Hong Kong’s notoriously volatile investors are again set firm in headless-chicken mode (the bullish version). Ever since China’s foreign securities regulator, Safe, announced in August that mainland investors would "soon" be allowed to begin throwing their hard-earned savings at Hong Kong-listed stocks, the local Hang Seng index has been on a superhuman tear.
And it did the trick. On August 17, just before Safe’s edict, the index was trailing at 20,387.13 – roughly the same level as at the beginning of 2007. Within two months, it had added nearly 10,000 points, ending the day on October 24 at 29,333.52. On October 18, the index snuck through the 30,000 mark for the first time, and continued to test the auspicious number over the following week.
So what next for this most topsy-turvy of stock markets? All eyes are still on Beijing for any update on the new mainland investor route, or "through train", as it’s dubbed in Hong Kong. At the moment, everything is up in the air. Following Safe’s announcement, China’s stock regulator, the CSRC, pointedly dismissed the through train plan, saying "serious discussions" were needed to pre-empt fears of a sudden outflow of mainland savings.
Beijing, meanwhile, has been too focused on its National Congress.
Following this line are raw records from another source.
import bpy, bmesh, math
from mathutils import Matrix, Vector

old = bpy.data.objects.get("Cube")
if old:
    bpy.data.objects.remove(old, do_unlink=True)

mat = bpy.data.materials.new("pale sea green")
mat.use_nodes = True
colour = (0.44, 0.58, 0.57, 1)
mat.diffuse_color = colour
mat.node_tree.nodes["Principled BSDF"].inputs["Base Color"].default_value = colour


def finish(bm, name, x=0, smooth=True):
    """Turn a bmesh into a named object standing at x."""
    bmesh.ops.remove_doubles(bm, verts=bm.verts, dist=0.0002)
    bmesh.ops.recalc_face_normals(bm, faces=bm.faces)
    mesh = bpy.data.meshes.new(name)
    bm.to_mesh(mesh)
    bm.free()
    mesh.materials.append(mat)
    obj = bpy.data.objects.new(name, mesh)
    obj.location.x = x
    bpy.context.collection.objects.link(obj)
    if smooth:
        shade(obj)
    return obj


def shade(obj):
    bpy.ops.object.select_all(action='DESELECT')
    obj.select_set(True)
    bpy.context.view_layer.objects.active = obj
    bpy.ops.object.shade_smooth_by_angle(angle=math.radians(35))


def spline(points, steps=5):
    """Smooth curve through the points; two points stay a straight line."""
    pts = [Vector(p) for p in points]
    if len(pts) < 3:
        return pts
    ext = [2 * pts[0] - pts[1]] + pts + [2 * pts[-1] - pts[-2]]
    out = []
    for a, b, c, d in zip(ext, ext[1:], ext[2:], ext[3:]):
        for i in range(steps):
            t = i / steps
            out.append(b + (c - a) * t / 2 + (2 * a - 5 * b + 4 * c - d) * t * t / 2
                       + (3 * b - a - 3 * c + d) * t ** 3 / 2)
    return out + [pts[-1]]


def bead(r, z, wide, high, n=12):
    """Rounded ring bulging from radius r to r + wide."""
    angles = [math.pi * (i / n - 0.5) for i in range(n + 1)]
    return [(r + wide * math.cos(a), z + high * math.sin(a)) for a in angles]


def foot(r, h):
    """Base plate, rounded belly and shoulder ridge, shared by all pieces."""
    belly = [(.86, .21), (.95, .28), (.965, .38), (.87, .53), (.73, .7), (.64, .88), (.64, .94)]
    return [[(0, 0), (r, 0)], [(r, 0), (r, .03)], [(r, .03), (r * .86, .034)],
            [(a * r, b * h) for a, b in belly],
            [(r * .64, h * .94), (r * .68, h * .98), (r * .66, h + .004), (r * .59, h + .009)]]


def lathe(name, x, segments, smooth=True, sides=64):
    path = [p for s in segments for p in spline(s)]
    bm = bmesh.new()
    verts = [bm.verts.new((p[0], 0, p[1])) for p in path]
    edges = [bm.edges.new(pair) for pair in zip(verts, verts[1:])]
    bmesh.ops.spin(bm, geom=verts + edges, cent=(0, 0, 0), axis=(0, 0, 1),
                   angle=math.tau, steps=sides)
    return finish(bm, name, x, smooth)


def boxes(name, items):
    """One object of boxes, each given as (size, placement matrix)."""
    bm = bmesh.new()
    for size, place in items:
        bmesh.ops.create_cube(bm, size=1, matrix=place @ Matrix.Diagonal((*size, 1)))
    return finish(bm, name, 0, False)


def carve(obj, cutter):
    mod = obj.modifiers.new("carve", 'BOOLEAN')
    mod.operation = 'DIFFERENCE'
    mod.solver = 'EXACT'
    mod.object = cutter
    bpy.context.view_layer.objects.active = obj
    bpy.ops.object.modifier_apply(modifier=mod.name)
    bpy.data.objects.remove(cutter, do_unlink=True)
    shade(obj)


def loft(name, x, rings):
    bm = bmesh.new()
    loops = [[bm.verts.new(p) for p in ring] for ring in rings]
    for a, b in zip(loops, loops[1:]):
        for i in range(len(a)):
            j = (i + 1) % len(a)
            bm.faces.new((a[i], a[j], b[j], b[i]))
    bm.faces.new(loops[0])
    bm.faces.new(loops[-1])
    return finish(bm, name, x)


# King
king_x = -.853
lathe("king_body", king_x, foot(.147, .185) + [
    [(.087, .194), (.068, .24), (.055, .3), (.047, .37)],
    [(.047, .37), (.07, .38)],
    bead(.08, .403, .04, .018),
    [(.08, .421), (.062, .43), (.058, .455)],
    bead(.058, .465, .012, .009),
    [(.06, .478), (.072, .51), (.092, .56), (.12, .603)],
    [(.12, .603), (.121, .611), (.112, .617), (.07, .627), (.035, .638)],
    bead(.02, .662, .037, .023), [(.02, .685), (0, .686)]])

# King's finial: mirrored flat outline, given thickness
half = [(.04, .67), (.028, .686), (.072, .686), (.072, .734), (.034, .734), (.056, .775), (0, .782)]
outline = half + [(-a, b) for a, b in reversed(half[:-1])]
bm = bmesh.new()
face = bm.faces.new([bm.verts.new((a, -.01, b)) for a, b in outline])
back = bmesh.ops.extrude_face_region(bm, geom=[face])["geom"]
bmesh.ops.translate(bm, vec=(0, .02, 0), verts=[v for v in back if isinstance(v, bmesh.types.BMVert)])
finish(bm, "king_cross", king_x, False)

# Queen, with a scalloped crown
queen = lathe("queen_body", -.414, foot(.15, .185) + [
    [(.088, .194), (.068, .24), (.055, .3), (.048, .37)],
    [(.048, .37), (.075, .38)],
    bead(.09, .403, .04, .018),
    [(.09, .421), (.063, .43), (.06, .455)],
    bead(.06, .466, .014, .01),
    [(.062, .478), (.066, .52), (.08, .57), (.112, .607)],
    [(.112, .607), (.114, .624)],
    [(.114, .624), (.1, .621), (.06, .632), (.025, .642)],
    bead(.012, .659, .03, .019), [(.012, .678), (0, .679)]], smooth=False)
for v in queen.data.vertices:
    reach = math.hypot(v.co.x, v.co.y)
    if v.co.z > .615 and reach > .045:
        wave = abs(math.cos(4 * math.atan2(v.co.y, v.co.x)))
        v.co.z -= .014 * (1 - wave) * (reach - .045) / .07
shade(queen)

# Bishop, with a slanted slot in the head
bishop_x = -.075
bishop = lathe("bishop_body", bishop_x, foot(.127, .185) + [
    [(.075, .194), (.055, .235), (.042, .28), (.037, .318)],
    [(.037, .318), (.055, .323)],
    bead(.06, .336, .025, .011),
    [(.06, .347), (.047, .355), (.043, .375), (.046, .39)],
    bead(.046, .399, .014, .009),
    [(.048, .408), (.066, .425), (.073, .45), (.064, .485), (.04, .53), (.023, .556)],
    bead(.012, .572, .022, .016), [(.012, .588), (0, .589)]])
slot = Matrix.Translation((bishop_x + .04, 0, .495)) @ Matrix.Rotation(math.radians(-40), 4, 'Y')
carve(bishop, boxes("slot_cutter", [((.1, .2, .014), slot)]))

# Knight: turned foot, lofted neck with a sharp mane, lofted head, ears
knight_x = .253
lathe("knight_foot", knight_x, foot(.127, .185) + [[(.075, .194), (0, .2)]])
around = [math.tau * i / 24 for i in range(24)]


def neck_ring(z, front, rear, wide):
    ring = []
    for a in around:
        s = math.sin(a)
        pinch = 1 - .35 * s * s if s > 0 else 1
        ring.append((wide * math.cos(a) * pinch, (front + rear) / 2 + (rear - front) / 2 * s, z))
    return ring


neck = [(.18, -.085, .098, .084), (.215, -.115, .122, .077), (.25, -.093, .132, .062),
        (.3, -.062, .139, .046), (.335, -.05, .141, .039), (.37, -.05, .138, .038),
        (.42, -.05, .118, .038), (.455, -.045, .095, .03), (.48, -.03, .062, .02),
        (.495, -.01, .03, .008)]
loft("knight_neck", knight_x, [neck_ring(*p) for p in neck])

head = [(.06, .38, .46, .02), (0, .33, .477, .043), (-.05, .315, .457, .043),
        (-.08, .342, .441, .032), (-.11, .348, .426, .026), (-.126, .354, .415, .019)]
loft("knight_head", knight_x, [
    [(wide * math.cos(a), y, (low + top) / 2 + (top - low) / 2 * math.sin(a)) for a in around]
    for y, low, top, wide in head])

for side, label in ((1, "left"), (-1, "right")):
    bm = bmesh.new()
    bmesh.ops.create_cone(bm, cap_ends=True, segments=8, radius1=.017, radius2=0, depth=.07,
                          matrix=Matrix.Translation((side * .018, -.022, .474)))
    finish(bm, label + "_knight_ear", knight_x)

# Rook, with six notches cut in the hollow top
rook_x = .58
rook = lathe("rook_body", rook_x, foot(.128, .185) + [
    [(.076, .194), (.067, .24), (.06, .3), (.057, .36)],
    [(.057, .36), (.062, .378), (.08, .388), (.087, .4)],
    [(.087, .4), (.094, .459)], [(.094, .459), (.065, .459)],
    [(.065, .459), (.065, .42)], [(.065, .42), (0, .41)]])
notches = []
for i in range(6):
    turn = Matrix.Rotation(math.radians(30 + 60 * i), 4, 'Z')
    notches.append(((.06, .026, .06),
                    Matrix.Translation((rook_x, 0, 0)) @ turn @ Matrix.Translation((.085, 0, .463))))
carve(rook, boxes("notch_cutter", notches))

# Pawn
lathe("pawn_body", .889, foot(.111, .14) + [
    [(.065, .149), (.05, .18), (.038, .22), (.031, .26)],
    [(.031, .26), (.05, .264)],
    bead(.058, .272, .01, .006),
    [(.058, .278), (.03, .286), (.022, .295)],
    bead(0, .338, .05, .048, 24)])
And on October 17, one of the country’s pre-eminent financial figures, the Bank of China chairman Xiao Gang, said there was no timetable for the through train, leading many to believe that the plan would be stuck in the sidings until at least the first quarter of 2008.